The Orioles offense didn’t capture nearly as much attention, largely because their productivity dropped off after losing Nelson Cruz and Nick Markakis to free agency last offseason. Cruz had a monster 2014 campaign that simply couldn’t be replaced and Markakis’ consistent league-average production was sorely missed. The revolving door in the corner outfield spots—which included cameos by Nolan Reimold, Travis Snider, Steve Pearce, Alejandro De Aza, Delmon Young, David Lough and Gerardo Parra—simply didn’t cut it. The Orioles went from the fourth-best offense in baseball by TAv in 2014 to 25th by the same metric in 2015.

The remainder of this post cannot be viewed at this subscription level. Please click here to subscribe.

Revisiting the Arrieta class of pitching prospects in Baltimore.

Yesterday, Jeff Long wrote about the Orioles' disappointing performance with pitching prospects. Today, we flash back to 2009, when the Orioles' stable of young pitching talent seemed to have the club prepped for a long run of success.

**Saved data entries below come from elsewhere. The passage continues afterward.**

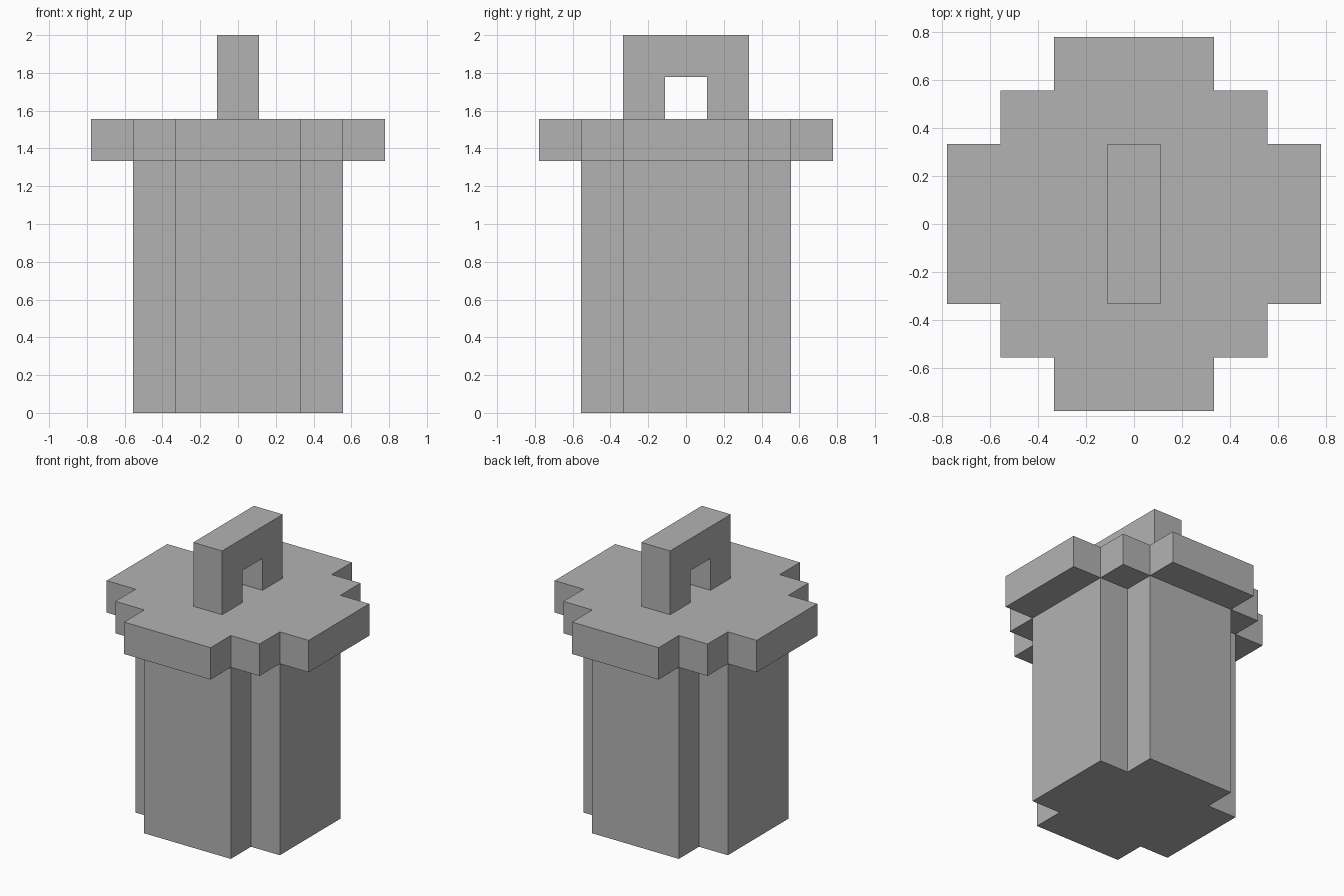
import bpy
import bmesh
from mathutils import Vector

if "Cube" in bpy.data.objects:
    bpy.data.objects.remove(bpy.data.objects["Cube"], do_unlink=True)

U = 2 / 9  # one block of the stepped shape

# Single grey colour
grey = bpy.data.materials.new("plain_grey")
grey.use_nodes = True
colour = (0.45, 0.45, 0.45, 1)
grey.diffuse_color = colour
grey.node_tree.nodes["Principled BSDF"].inputs["Base Color"].default_value = colour


def extrude_outline(name, points, direction):
    """Closed prism from a flat outline, all measured in blocks."""
    bm = bmesh.new()
    base = bm.faces.new([bm.verts.new(Vector(p) * U) for p in points])
    result = bmesh.ops.extrude_face_region(bm, geom=[base], use_keep_orig=True)
    top = [v for v in result["geom"] if isinstance(v, bmesh.types.BMVert)]
    bmesh.ops.translate(bm, verts=top, vec=Vector(direction) * U)
    bmesh.ops.recalc_face_normals(bm, faces=bm.faces)
    mesh = bpy.data.meshes.new(name)
    bm.to_mesh(mesh)
    bm.free()
    mesh.materials.append(grey)
    obj = bpy.data.objects.new(name, mesh)
    bpy.context.collection.objects.link(obj)
    return obj


def stepped_outline(quarter, z):
    """Turn one corner of the plan around all four sides."""
    points = []
    for _ in range(4):
        points += [(x, y, z) for x, y in quarter]
        quarter = [(-y, x) for x, y in quarter]
    return points


# Body: square with notched corners
extrude_outline("body", stepped_outline([(2.5, 1.5), (1.5, 1.5), (1.5, 2.5)], 0), (0, 0, 6))

# Lid: wider round plate with two steps per corner
lid_corner = [(3.5, 1.5), (2.5, 1.5), (2.5, 2.5), (1.5, 2.5), (1.5, 3.5)]
extrude_outline("lid", stepped_outline(lid_corner, 6), (0, 0, 1))

# Handle: square arch running front to back
arch = [(-1.5, 7), (-1.5, 9), (1.5, 9), (1.5, 7), (0.5, 7), (0.5, 8), (-0.5, 8), (-0.5, 7)]
extrude_outline("handle", [(-0.5, y, z) for y, z in arch], (1, 0, 0))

The following article by Kevin Goldstein originally ran on July 7, 2009.

While the Orioles' offense ranks 10th in the American League in runs scored, it's still loaded with young talent that's only going to get better from here. Beyond the quality of the competition, the real reason that Baltimore is languishing in the American League East is a pitching staff that is allowing nearly five-and-a-half runs per game. But will they get better in the same way that the offense is expected to? Looking at the current staff, the answer is clearly 'no,' but the magic prospect 8-ball sees one of the more talented collections of mound talent around down in their farm system. It's a group that could be the second part of a rebuilding process that brings respectability, if not much more, back to Charm City.

Read the full article...

Welington Castillo heads north by northwest, while the Astros acquire international bonus slots for a minor prospects.

The remainder of this post cannot be viewed at this subscription level. Please click here to subscribe.

<< Previous Tag Entries Next Tag Entries >>